I now am carrying a leather cord in my pocket with those three beads strung onto it. I reach into my pocket now and again, and remind myself that healing takes time. That I am supported. That I am loved. The trick is to provide the same level of support and love to myself that I have been feeling from my networks of friends and family.

This is a particularly difficult challenge right now. I am trying to follow doctor’s orders and do everything I am supposed to do in order to prevent a recurrence. But it is clear to me that the root of my motivation is fear rather than love. Here are some irrational thoughts that keep spinning through my head:

My body tried to kill me. I don’t trust my insides right now. What was that twinge? Why is my heart beating too fast? When am I going to collapse again? I’m feeling light-headed, so therefore I am about to die. I am never going to get better. How can I be more active when there’s a blood clot waiting to move to my heart? My body tried to kill me.

This kind of talk isn’t helping anyone, especially me, and it’s just serving to increase my anxiety levels at a time where I really need to relax.
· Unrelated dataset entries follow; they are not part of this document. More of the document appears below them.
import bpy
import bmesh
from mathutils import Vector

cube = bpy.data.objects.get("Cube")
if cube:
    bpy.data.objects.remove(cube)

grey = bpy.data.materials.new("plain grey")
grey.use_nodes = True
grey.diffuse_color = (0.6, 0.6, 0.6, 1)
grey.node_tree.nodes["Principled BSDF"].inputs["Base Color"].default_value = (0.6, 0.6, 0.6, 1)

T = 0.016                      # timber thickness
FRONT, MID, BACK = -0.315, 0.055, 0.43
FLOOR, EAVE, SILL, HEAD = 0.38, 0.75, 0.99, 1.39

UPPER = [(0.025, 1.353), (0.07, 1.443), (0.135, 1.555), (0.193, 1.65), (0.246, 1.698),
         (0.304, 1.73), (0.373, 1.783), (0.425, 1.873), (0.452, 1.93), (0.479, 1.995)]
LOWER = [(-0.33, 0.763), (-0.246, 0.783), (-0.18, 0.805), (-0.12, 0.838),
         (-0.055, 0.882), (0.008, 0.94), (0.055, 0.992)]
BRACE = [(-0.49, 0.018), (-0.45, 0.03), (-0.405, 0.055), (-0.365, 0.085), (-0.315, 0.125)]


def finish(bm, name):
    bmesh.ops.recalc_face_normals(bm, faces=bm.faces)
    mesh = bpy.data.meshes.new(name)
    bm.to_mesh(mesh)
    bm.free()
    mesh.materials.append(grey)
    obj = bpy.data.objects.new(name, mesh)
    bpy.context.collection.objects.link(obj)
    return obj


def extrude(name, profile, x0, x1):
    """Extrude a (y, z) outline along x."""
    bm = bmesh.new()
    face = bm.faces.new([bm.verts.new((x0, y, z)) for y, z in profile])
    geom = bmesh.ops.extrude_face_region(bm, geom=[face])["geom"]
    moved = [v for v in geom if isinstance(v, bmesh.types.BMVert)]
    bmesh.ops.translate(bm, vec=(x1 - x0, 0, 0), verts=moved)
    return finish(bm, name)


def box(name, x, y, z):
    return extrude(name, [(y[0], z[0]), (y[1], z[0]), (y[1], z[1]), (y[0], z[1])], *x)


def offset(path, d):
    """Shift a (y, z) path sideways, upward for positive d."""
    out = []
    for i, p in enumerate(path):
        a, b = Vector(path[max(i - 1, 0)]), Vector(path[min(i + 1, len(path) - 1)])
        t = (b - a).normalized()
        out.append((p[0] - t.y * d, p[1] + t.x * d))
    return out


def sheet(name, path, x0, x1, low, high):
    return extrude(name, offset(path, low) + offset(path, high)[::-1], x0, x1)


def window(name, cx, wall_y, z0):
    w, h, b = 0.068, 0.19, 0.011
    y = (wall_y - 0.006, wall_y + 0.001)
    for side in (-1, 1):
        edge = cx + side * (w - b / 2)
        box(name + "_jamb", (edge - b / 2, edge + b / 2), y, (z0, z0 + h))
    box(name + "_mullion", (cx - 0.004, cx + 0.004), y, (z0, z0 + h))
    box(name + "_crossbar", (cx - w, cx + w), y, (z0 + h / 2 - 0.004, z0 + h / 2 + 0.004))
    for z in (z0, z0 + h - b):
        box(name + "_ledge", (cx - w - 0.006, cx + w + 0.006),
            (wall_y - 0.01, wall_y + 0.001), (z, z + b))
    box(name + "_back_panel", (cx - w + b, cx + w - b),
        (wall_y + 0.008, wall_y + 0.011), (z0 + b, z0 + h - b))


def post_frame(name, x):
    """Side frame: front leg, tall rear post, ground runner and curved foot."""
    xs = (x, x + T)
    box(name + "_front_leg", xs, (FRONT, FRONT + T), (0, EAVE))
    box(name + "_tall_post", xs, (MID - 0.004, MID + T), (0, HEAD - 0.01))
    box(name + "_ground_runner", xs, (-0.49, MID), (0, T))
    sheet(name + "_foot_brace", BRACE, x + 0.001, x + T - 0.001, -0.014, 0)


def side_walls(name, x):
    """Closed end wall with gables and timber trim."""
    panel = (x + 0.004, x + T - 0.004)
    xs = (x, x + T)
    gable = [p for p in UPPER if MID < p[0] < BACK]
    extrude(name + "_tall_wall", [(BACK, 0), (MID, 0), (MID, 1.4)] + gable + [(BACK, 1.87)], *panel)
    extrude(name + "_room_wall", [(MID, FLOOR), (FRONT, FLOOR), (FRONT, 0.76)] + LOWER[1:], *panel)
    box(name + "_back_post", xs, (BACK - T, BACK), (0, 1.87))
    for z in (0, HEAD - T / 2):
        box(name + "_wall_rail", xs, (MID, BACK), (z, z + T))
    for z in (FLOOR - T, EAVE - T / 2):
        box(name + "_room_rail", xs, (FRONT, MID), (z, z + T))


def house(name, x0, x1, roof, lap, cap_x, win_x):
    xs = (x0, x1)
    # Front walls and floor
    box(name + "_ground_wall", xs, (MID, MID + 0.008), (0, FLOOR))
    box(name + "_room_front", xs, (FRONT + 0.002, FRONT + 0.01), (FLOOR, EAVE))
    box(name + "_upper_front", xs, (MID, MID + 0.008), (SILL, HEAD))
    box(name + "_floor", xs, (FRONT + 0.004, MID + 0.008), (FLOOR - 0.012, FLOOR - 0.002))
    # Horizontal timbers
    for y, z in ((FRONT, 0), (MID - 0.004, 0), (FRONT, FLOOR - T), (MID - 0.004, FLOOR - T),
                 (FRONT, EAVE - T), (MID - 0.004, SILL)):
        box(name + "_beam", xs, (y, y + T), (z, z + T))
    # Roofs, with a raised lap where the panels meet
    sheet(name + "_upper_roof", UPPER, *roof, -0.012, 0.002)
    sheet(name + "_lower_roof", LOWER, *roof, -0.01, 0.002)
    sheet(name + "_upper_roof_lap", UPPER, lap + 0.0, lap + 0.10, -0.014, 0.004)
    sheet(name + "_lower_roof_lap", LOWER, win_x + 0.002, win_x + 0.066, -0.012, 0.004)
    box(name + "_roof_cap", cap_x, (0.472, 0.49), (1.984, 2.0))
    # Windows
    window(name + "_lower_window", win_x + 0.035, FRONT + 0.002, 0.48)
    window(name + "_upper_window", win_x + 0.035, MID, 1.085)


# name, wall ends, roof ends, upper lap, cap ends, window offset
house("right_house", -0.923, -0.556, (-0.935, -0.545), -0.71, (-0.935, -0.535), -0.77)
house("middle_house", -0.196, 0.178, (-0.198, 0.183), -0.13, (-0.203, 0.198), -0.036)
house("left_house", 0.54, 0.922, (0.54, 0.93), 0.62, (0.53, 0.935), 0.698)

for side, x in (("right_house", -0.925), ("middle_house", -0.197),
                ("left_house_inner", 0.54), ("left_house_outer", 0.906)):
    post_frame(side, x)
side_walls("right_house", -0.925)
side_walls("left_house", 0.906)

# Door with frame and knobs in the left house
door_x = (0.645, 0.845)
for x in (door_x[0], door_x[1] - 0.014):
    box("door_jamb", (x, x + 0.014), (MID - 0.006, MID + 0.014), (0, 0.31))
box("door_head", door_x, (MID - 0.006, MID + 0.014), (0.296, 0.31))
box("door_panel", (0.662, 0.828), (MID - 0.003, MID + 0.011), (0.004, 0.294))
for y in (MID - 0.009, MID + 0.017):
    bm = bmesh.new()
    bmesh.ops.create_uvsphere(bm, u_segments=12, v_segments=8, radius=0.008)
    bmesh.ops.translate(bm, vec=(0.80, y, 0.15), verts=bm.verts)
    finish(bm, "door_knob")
I am scheduled to teach a path/class next February which will have a major focus on self-love and being conscious of being in the present moment. When I agreed to teach this work, I was thinking more along the lines of perception and emotions rather than physicality. This health scare experience is opening up an entirely new way of viewing my relationship to my body and self-love. It’s not about loving myself so I can be more confident and move through the world with a greater sense of ease and openness to sharing love with others (while an absolutely worthy goal) — it’s about loving my body despite the fact that I am currently afraid of it.

My new doctor (who is wonderful) joked that now that I’ve been through something like this, I will be calling her every time I have a runny nose. And it’s true that every twitch or twinge or discomfort has me worried that I am suddenly going to collapse and be taken back to the hospital or something worse. I am attempting to reframe those twitches and twinges as signs that my body is just trying to communicate with my brain to let me know how to adjust so I can be more physically in balance. So the current focus of my personal work is to attempt to consciously love parts of my body that I am afraid of.

Admittedly, it’s a little strange to say, “I love you, right leg.” But I am doing it. Saying it enough might even make it true. It’s even stranger to say, “I even love the blood clot you’re currently holding, because it reminds me that life is sacred and therefore needs to be lived fully.”

It’s a work in progress. What a gift to be alive to work on it.